Authors: Max Hermann, Anja C. Schunke, Thomas Schultz, Reinhard Klein

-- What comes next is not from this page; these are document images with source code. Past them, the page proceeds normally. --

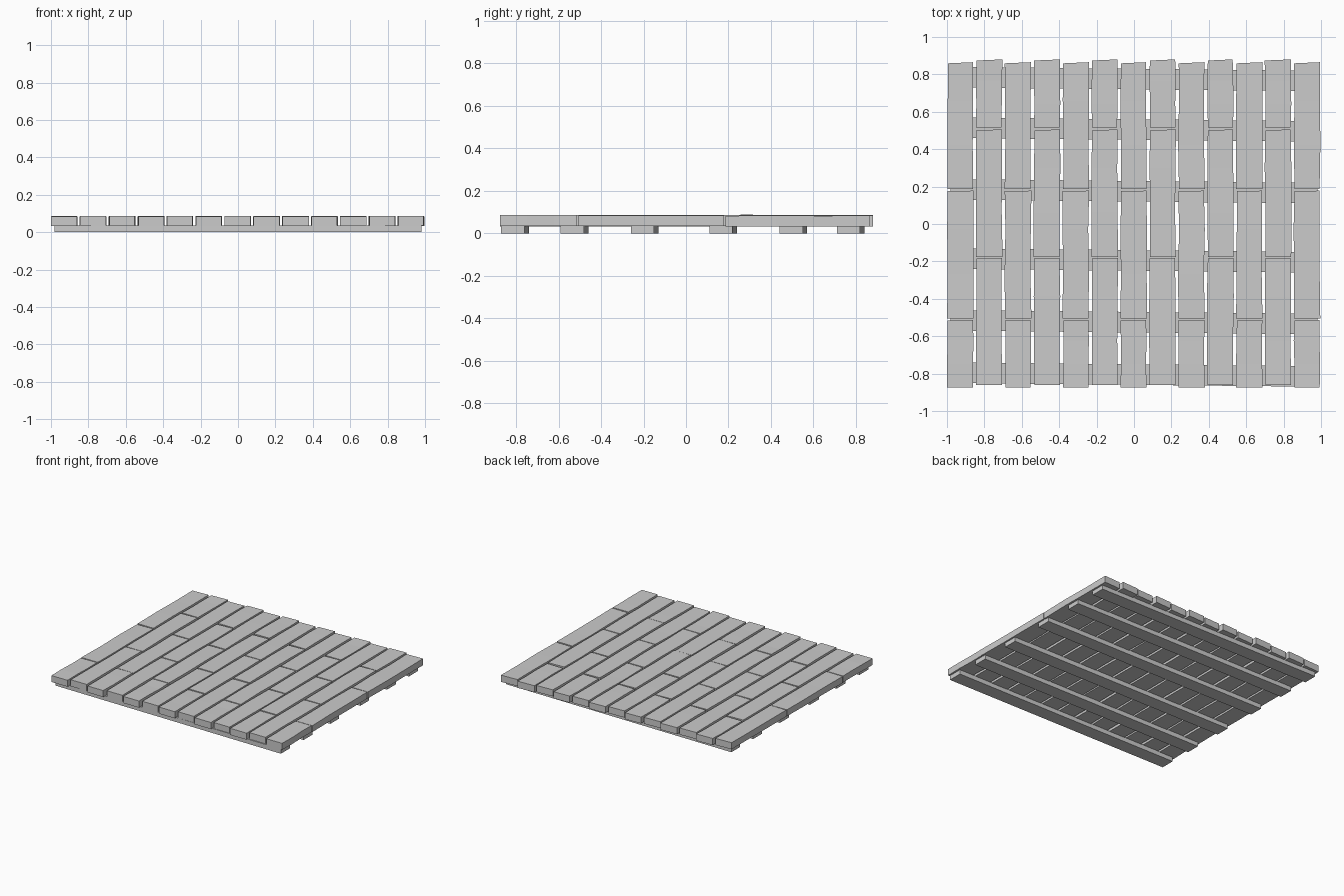
import bpy, bmesh, random
from mathutils import Vector

if "Cube" in bpy.data.objects:
    bpy.data.objects.remove(bpy.data.objects["Cube"])

random.seed(4)


def loft(name, rings):
    """Closed solid through a list of four-cornered rings."""
    bm = bmesh.new()
    vs = [[bm.verts.new(p) for p in r] for r in rings]
    for a, b in zip(vs, vs[1:]):
        for i in range(4):
            j = (i + 1) % 4
            bm.faces.new((a[i], a[j], b[j], b[i]))
    bm.faces.new(vs[0])
    bm.faces.new(vs[-1])
    bmesh.ops.recalc_face_normals(bm, faces=bm.faces)
    me = bpy.data.meshes.new(name)
    bm.to_mesh(me)
    bm.free()
    ob = bpy.data.objects.new(name, me)
    bpy.context.collection.objects.link(ob)
    return ob


def jit(a):
    return random.uniform(-a, a)


def plank(name, x, y0, y1, skew):
    """Slightly warped board along y, its far end cut a little askew."""
    lift = jit(0.002)
    rings = []
    for k, t in enumerate((0, 0.35, 0.7, 1)):
        y = y0 + (y1 - y0) * t
        l = max(x - 0.069 + jit(0.003), -1)
        r = min(x + 0.069 + jit(0.003), 1)
        s = skew if k == 3 else 0
        b, u = 0.034 + lift, 0.085 + lift + jit(0.001)
        rings.append([Vector((l, y - s, b)), Vector((r, y + s, b)),
                      Vector((r, y + s, u)), Vector((l, y - s, u))])
    return loft(name, rings)


# Top planks: two alternating joint patterns
patterns = [
    [(-0.875, -0.514), (-0.506, 0.177), (0.186, 0.862)],
    [(-0.86, -0.184), (-0.176, 0.503), (0.515, 0.877)],
]
for c in range(13):
    x = -0.929 + c * 0.1545
    for n, (y0, y1) in enumerate(patterns[c % 2]):
        skew = 0.003 if y1 > 0.4 else 0.001
        plank(f"plank_{c + 1}_{n + 1}", x, y0, y1, skew)

# Cross beams beneath, running slightly askew along x
for n, y in enumerate((-0.805, -0.525, -0.195, 0.175, 0.505, 0.775)):
    rings = []
    for x in (-0.98, 0.98):
        yc = y - 0.01 * x / 0.98
        rings.append([Vector((x, yc - 0.055, 0)), Vector((x, yc + 0.055, 0)),
                      Vector((x, yc + 0.055, 0.036)), Vector((x, yc - 0.055, 0.036))])
    loft(f"cross_beam_{n + 1}", rings)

Abstract: Large image deformations pose a challenging problem for the visualization and statistical analysis of 3D image ensembles which have a multitude of applications in biology and medicine. Simple linear interpolation in the tangent space of the ensemble introduces artifactual anatomical structures that hamper the application of targeted visual shape analysis techniques. In this work we make use of the theory of stationary velocity fields to facilitate interactive non-linear image interpolation and plausible extrapolation for high quality rendering of large deformations and devise an efficient image warping method on the GPU. This does not only improve quality of existing visualization techniques, but opens up a field of novel interactive methods for shape ensemble analysis. Taking advantage of the efficient non-linear 3D image warping, we showcase four visualizations: 1) browsing on-the-fly computed group mean shapes to learn about shape differences between specific classes, 2) interactive reformation to investigate complex morphologies in a single view, 3) likelihood volumes to gain a concise overview of variability and 4) streamline visualization to show variation in detail, specifically uncovering its component tangential to a reference surface. Evaluation on a real world dataset shows that the presented method outperforms the state-of-the-art in terms of visual quality while retaining interactive frame rates. A case study with a domain expert was performed in which the novel analysis and visualization methods are applied on standard model structures, namely skull and mandible of different rodents, to investigate and compare influence of phylogeny, diet and geography on shape. The visualizations enable for instance to distinguish (population-)normal and pathological morphology, assist in uncovering correlation to extrinsic factors and potentially support assessment of model quality.